The name of Russian composer Sergei Rachmaninov is an indispensable marketing tool.
Its use is almost certain to ensure a well-filled hall, even if the duration of music in the concert does not last more than an hour.
Such was the case of the evening's concert by the Singapore Symphony Orchestra conducted by music director Shui Lan, which included a popular piano concerto and two short orchestral pieces.
Known also for his magnificent piano-playing, Rachmaninov was certainly a talented lad of 14 when he wrote his Scherzo In D Minor (1887), a wisp of a work lasting all of five minutes.
Feathery lightness was the key in reliving its Mendelssohnian charm, with the pairs of flutes and bassoons flitting effortlessly as the strings ran circles with an engaging if not memorable, melody.
Further promise was to follow in the symphonic poem The Rock (1893), Rachmaninov's first important orchestral work.
Its subject was based on author Anton Chekhov's tale of old age confronting youth, with principal flautist Jin Ta confidently helming the leading role.
The music, already imbued with the composer's trademark Slavic melancholy, impressively built up to a Tchaikovskyan climax with brass ablazing before receding quietly.
The short first half which lasted under 30 minutes was followed by the titular Second Piano Concerto (1901), which ran just past the half-hour.
Those expecting a barnstorming account a la Lang Lang would have been disappointed with Argentine pianist Nelson Goerner's noble and unaffected account.

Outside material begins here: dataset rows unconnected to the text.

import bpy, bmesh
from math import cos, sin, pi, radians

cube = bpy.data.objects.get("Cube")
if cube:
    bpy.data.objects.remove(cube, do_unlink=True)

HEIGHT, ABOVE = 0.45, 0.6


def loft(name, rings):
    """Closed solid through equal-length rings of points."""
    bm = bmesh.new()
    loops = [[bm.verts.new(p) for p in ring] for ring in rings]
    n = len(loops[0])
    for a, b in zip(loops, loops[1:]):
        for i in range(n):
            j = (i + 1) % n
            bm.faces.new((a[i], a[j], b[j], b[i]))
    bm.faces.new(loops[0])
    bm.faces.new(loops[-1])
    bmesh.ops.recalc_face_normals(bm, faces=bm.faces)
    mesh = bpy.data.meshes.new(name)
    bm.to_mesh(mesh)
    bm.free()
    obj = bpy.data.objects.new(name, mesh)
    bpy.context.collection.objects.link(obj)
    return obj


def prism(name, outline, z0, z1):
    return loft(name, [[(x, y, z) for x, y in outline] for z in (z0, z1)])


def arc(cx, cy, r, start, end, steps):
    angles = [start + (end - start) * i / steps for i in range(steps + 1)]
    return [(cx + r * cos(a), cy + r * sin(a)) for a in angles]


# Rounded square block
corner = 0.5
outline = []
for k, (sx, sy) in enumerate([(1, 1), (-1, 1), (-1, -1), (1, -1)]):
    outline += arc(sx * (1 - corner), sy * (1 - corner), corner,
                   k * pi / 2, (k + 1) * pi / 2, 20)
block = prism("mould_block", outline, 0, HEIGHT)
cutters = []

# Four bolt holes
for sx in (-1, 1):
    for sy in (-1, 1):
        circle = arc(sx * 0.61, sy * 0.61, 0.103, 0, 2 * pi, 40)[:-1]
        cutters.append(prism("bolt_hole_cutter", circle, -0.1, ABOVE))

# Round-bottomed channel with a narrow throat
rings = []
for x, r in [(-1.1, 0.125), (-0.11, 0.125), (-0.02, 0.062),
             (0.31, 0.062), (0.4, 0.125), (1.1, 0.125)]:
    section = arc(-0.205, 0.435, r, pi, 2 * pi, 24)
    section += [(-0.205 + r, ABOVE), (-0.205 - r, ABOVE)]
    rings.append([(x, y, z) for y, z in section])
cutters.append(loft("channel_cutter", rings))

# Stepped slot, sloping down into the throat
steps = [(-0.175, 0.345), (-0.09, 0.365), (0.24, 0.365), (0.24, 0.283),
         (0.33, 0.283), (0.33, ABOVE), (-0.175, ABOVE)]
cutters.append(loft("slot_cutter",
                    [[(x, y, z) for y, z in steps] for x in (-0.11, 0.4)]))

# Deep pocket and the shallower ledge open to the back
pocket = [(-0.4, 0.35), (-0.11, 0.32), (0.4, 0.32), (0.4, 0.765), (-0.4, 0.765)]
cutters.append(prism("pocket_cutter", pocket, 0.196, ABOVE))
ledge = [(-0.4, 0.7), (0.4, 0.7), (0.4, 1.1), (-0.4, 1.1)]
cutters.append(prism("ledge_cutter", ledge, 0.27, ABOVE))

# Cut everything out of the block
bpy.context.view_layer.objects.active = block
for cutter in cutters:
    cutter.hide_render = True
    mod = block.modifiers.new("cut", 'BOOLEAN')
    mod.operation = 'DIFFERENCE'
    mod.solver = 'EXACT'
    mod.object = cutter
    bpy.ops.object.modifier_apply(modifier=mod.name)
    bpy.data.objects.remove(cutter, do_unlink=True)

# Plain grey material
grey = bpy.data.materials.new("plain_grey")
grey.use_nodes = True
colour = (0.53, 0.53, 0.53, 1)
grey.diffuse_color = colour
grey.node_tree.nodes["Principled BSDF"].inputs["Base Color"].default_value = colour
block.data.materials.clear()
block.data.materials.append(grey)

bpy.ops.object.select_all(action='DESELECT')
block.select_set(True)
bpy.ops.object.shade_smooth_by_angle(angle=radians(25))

Although of slight physical stature, he was no weakling, bringing much musicality and polish to the proceedings.
Unlike the showy Third Piano Concerto, the solo piano part of the Second is intricately woven within the fabric of the orchestral scoring.
As such, the orchestra was careful not to overwhelm, and the balance was well managed while teetering on a tightrope.
Marc-Antoine Robillard's horn solo near the end of the first movement was excellent, and Ma Yue's clarinet distinguished the opening of the slow movement.
Some of the best moments were also the most subtle, such as the lush violins singing at the Adagio's close accompanied by big piano chords.
The work then caught fire for the coruscating finale, where mercurial reflexes jostled keenly with the movement's "big tune", probably the most anticipated part of the concerto.
Goerner's technique more than matched the bluster applied for the grandstand finish, which brought out the cheers.
No respectable SSO concert at the Esplanade ends before nine, when the night is still young.
So Goerner offered two well- received encores: Scriabin's wistful Poeme In F Sharp Major (Op. 32 No. 1), beautifully voiced, and the sweeping virtuosity of Chopin's Prelude In D Minor (Op. 28 No. 24).
The gesture was a nice one, but as everybody knows, quality trumps quantity any day or night.